ABOUT THIS EXERCISE> Say, as a bare number, how many lines of the listing contain "faces".

────────────────────────────────────────

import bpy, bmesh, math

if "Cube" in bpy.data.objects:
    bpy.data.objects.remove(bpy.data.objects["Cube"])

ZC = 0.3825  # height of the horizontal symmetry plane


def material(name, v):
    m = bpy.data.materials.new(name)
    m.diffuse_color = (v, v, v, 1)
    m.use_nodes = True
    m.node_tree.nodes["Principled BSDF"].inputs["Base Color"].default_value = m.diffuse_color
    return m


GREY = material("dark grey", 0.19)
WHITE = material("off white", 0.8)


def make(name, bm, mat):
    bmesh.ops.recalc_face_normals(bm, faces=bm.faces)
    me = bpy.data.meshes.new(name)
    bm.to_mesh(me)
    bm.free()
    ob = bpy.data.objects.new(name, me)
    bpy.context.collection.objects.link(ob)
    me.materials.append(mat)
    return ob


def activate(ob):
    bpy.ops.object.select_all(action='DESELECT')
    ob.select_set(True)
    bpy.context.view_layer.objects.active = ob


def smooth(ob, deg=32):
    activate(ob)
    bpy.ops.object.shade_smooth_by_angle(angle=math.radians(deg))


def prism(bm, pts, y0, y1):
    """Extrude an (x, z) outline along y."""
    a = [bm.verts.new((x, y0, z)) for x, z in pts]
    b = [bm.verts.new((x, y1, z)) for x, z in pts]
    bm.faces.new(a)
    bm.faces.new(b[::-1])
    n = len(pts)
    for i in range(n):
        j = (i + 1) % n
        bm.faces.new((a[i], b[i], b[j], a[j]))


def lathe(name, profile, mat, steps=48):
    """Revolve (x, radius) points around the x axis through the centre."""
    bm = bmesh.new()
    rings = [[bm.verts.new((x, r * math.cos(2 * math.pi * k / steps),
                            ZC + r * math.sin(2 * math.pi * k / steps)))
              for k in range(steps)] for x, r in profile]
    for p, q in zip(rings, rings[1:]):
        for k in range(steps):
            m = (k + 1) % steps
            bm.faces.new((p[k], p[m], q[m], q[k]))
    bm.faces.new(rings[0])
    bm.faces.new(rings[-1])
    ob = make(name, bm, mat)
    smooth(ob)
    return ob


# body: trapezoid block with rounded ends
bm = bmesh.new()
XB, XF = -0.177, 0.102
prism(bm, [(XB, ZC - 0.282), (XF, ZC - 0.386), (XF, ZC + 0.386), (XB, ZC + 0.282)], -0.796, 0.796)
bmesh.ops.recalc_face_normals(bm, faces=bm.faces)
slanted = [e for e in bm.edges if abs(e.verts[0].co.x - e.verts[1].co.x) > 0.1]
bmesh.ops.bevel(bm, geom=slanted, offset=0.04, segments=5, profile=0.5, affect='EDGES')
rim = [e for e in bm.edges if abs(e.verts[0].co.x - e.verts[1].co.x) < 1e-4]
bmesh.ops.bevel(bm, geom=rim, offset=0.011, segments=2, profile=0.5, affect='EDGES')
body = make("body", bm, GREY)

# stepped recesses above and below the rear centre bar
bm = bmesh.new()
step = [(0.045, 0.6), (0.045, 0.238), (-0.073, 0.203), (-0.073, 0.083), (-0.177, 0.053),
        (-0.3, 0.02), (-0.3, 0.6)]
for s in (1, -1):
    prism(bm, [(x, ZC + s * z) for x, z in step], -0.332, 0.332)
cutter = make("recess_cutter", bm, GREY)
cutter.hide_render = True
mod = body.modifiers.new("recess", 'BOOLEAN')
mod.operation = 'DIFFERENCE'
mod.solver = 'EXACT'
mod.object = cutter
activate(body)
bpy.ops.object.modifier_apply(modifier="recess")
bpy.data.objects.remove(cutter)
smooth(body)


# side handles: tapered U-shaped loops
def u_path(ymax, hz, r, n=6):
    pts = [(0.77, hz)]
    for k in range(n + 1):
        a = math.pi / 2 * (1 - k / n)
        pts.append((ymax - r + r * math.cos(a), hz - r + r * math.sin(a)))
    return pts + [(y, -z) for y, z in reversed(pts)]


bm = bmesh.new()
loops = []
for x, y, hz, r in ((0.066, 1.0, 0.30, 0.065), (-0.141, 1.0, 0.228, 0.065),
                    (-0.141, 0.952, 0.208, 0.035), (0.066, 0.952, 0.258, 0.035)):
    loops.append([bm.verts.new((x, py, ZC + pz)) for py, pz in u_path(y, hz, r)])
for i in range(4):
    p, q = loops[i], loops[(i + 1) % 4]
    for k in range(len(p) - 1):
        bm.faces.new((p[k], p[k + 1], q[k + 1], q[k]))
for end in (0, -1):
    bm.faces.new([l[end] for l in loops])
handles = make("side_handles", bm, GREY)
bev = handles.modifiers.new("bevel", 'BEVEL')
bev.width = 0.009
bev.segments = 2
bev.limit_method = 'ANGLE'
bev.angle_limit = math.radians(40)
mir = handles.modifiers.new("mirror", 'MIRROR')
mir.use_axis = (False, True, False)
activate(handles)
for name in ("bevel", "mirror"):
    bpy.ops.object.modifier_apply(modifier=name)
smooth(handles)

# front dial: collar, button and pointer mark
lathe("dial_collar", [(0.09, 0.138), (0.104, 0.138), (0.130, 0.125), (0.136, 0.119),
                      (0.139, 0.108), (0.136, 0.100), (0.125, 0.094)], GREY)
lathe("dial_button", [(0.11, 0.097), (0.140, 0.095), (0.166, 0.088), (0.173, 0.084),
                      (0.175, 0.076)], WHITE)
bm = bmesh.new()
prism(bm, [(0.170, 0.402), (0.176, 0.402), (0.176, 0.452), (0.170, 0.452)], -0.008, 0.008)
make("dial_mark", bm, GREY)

────────────────────────────────────────

RESULT OF THIS TASK> 10